That is an important distinction I would like to encourage you to notice. While virtual relationships and online networking are tremendously mind-expanding and useful, our mental bandwidth is given in small increments then. I can cite some pretty deep research on my own reading and writing habits. We try to do too much. I just discovered value thinking by Steve Borsch at Connecting the Dots and he recently wrote about it. We do suffer from attention overload.
That's why in person often means in the moment, which is the best place where you can pay attention. We like to return to those spaces where complete strangers become temporary friends.
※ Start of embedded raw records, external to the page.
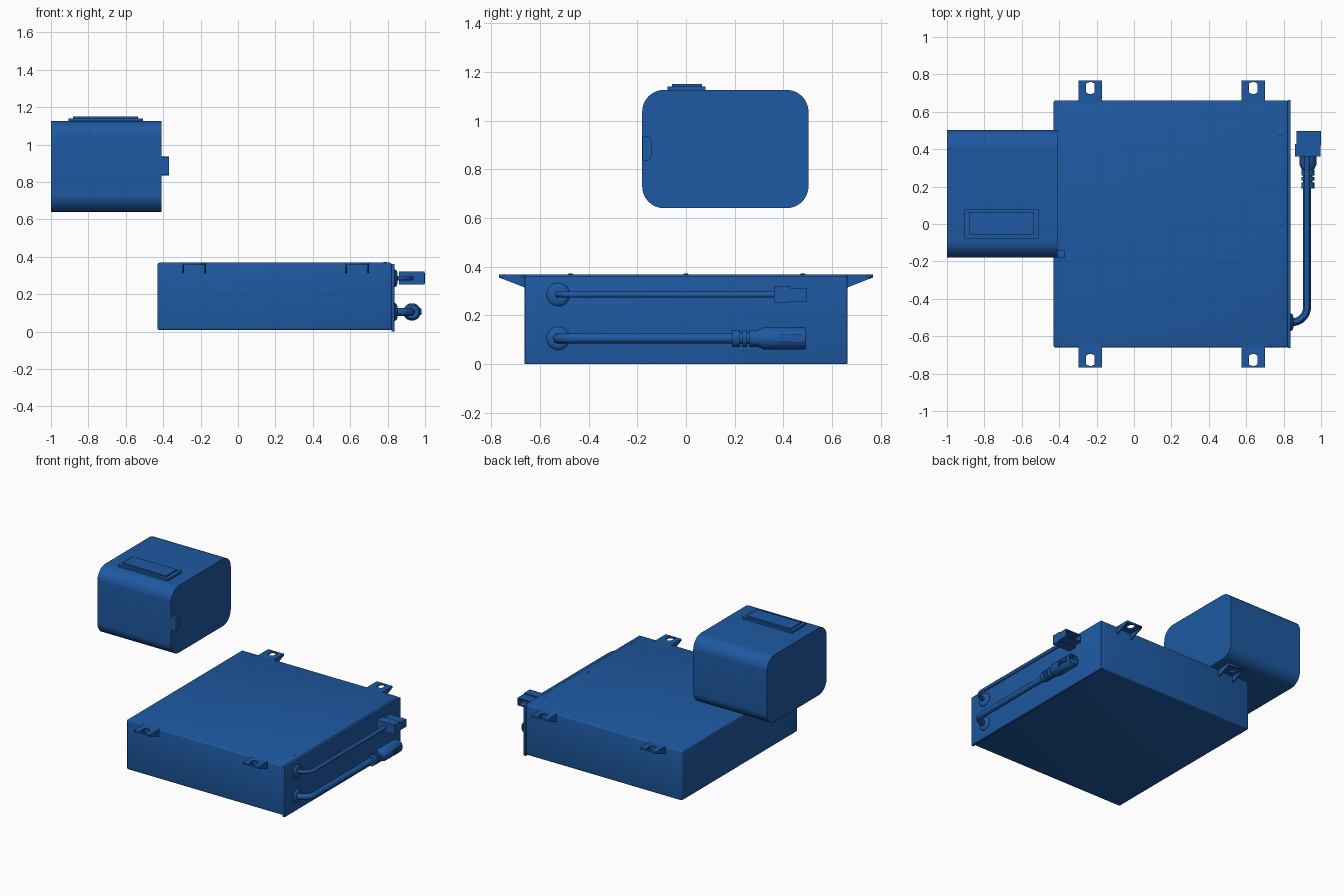
import bpy, bmesh, math
from mathutils import Vector

if "Cube" in bpy.data.objects:
    bpy.data.objects.remove(bpy.data.objects["Cube"])

blue = bpy.data.materials.new("blue_finish")
blue.diffuse_color = (0.013, 0.1, 0.36, 1)
blue.use_nodes = True
blue.node_tree.nodes["Principled BSDF"].inputs["Base Color"].default_value = blue.diffuse_color


def finish(ob, smooth=True):
    ob.data.materials.append(blue)
    bpy.ops.object.select_all(action='DESELECT')
    ob.select_set(True)
    bpy.context.view_layer.objects.active = ob
    if ob.type == 'CURVE':
        bpy.ops.object.convert(target='MESH')
        ob = bpy.context.object
    if smooth:
        bpy.ops.object.shade_smooth_by_angle(angle=math.radians(35))
    return ob


def from_bmesh(name, bm):
    bmesh.ops.recalc_face_normals(bm, faces=bm.faces[:])
    me = bpy.data.meshes.new(name)
    bm.to_mesh(me)
    bm.free()
    ob = bpy.data.objects.new(name, me)
    bpy.context.collection.objects.link(ob)
    return finish(ob)


def loft(name, rings):
    """Join equal-sized rings of points and cap both ends."""
    bm = bmesh.new()
    vs = [[bm.verts.new(p) for p in r] for r in rings]
    n = len(vs[0])
    for a, b in zip(vs, vs[1:]):
        for i in range(n):
            j = (i + 1) % n
            bm.faces.new((a[i], a[j], b[j], b[i]))
    bm.faces.new(vs[0])
    bm.faces.new(vs[-1])
    return from_bmesh(name, bm)


def prism_x(name, pts, x0, x1):
    return loft(name, [[(x, y, z) for y, z in pts] for x in (x0, x1)])


def lathe(name, centre, axis, profile, n=24):
    """Revolve (distance, radius) pairs around the x, y or z axis."""
    rings = []
    for d, r in profile:
        ring = []
        for i in range(n):
            t = 2 * math.pi * (i + 0.5) / n
            c, s = r * math.cos(t), r * math.sin(t)
            off = {'x': (d, c, s), 'y': (c, d, s), 'z': (c, s, d)}[axis]
            ring.append(Vector(centre) + Vector(off))
        rings.append(ring)
    return loft(name, rings)


def box(name, x, y, z, bevel=0.0):
    bm = bmesh.new()
    bmesh.ops.create_cube(bm, size=1)
    for v in bm.verts:
        v.co = [a + (b - a) * (c + 0.5) for (a, b), c in zip((x, y, z), v.co)]
    if bevel:
        bmesh.ops.bevel(bm, geom=bm.edges[:], offset=bevel, segments=3,
                        profile=0.5, affect='EDGES')
    return from_bmesh(name, bm)


def rounded_rect(y0, y1, z0, z1, r, seg=12):
    pts = []
    corners = ((y1 - r, z1 - r), (y0 + r, z1 - r), (y0 + r, z0 + r), (y1 - r, z0 + r))
    for k, (cy, cz) in enumerate(corners):
        for i in range(seg + 1):
            t = math.pi / 2 * (k + i / seg)
            pts.append((cy + r * math.cos(t), cz + r * math.sin(t)))
    return pts


def curve(name, paths, dims, cyclic):
    cu = bpy.data.curves.new(name, 'CURVE')
    cu.dimensions = dims
    for path in paths:
        sp = cu.splines.new('POLY')
        sp.points.add(len(path) - 1)
        for p, c in zip(sp.points, path):
            p.co = (*c, 1)
        sp.use_cyclic_u = cyclic
    ob = bpy.data.objects.new(name, cu)
    bpy.context.collection.objects.link(ob)
    return ob


# Main housing, removable end plate and cover screws
box("housing", (-0.43, 0.822), (-0.66, 0.66), (0.008, 0.368), 0.01)
box("end_plate", (0.82, 0.838), (-0.663, 0.663), (0, 0.362), 0.002)
for i, y in enumerate((-0.475, 0, 0.48)):
    lathe(f"cover_screw_{i}", (0.785, y, 0.362), 'z', [(0, 0.011), (0.007, 0.011), (0.01, 0.006)], 12)

# Four mounting ears with slotted holes and triangular side gussets
for sx, cx in (("left", -0.233), ("right", 0.637)):
    for sy, s in (("front", -1), ("back", 1)):
        name = f"ear_{sx}_{sy}"
        outline = [(cx - 0.063, s * 0.65, 0), (cx + 0.063, s * 0.65, 0),
                   (cx + 0.063, s * 0.768, 0), (cx - 0.063, s * 0.768, 0)]
        hole = []
        for i in range(24):
            t = 2 * math.pi * i / 24
            hole.append((cx + max(-0.023, min(0.023, 0.032 * math.cos(t))),
                         s * 0.727 + 0.032 * math.sin(t), 0))
        ear = curve(name, [outline, hole], '2D', True)
        ear.data.fill_mode = 'BOTH'
        ear.data.extrude = 0.006
        ear.location.z = 0.362
        finish(ear, False)
        for side in (-1, 1):
            x = cx + side * 0.059
            prism_x(f"{name}_gusset_{'l' if side < 0 else 'r'}",
                    [(s * 0.65, 0.31), (s * 0.66, 0.313), (s * 0.768, 0.355),
                     (s * 0.768, 0.366), (s * 0.65, 0.366)], x - 0.004, x + 0.004)

# Separate rounded block with raised top pad and side latch
prism_x("upper_block", rounded_rect(-0.18, 0.503, 0.64, 1.126, 0.09), -1.0, -0.41)
box("pad_base", (-0.905, -0.508), (-0.077, 0.08), (1.1, 1.14))
box("pad_top", (-0.883, -0.535), (-0.057, 0.065), (1.13, 1.15))
prism_x("side_latch", [(-0.178, 0.837)] +
        [(-0.162 + 0.02 * math.cos(t), 0.885 + (0.03 if t > 0 else -0.03) + 0.02 * math.sin(t))
         for t in [math.pi / 2 * (i + 0.5) / 6 for i in range(-6, 6)]] +
        [(-0.178, 0.933)], -0.42, -0.37)


# Cables leave the end plate, bend and run along it
def cable(name, z, radius, y_end):
    arc = [math.pi / 2 * (i / 12 - 1) for i in range(13)]
    path = [(0.82, -0.525, z)]
    path += [(0.845 + 0.08 * math.cos(t), -0.445 + 0.08 * math.sin(t), z) for t in arc]
    path.append((0.925, y_end, z))
    ob = curve(name, [path], '3D', False)
    ob.data.bevel_depth = radius
    ob.data.bevel_resolution = 4
    ob.data.use_fill_caps = True
    finish(ob)
    lathe(name + "_grommet", (0.83, -0.525, z), 'x',
          [(0, 0.048), (0.01, 0.048), (0.018, 0.042), (0.022, 0.03), (0.022, 0.012)])


cable("signal_cable", 0.285, 0.013, 0.37)
cable("power_cable", 0.105, 0.021, 0.3)

# Rectangular connector with a recessed mating face
box("connector_back", (0.86, 0.998), (0.362, 0.428), (0.252, 0.32))
d = [[(x, y, z) for x, z in ((0.87 + g, 0.257 + g), (1.0 - g, 0.257 + g),
                             (1.0 - g, 0.312 - g), (0.87 + g, 0.312 - g))]
     for y, g in ((0.42, 0), (0.498, 0), (0.498, 0.008), (0.45, 0.008))]
loft("connector_front", d)

# Power plug: segmented strain relief, grip body and grip ribs
c = (0.93, 0, 0.105)
relief = []
for a, b in ((0.19, 0.222), (0.232, 0.25), (0.26, 0.29)):
    relief += [(a, 0.024), (a, 0.036), (b, 0.036), (b, 0.024)]
lathe("strain_relief", c, 'y', relief, 16)
lathe("plug_body", c, 'y',
      [(0.285, 0.028), (0.295, 0.036), (0.318, 0.046), (0.485, 0.047), (0.493, 0.044),
       (0.493, 0.034), (0.45, 0.034)], 16)
for i in range(8):
    y = 0.387 + i * 0.012
    box(f"plug_grip_{i}", (0.89 - 0.01, 0.98), (y - 0.004, y + 0.004), (0.088, 0.122))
A sales director I worked with used to say that every time someone was late to a meeting, giving the late comer the sense that he had been missing something. When meeting people, it's essential to be there fully or you'll miss the experience altogether. Erik Hauser, who I met via this blog a while back, says that you should talk to strangers. I concur. [Note: the video is chopped into very small sections, you can follow the thread by selecting the one-liners from the side menu.]
Oh, yes, the hot seat was the cost of a ticket to TED 2008, which has been booked for months.
We (now in technology) still go to several trade shows throughout the year -- some analyst conferences and some industry themed. How about you? Have tight budgets squeezed trade show attendance? Which ones do you keep on your list? Would they qualify as experiential marketing opportunities?
[Mark Cuban at BlogWorld Expo 2007. Photo by mil8, Flickr]
UPDATE: New survey by Jack Morton points to growth of experiential marketing in 2008.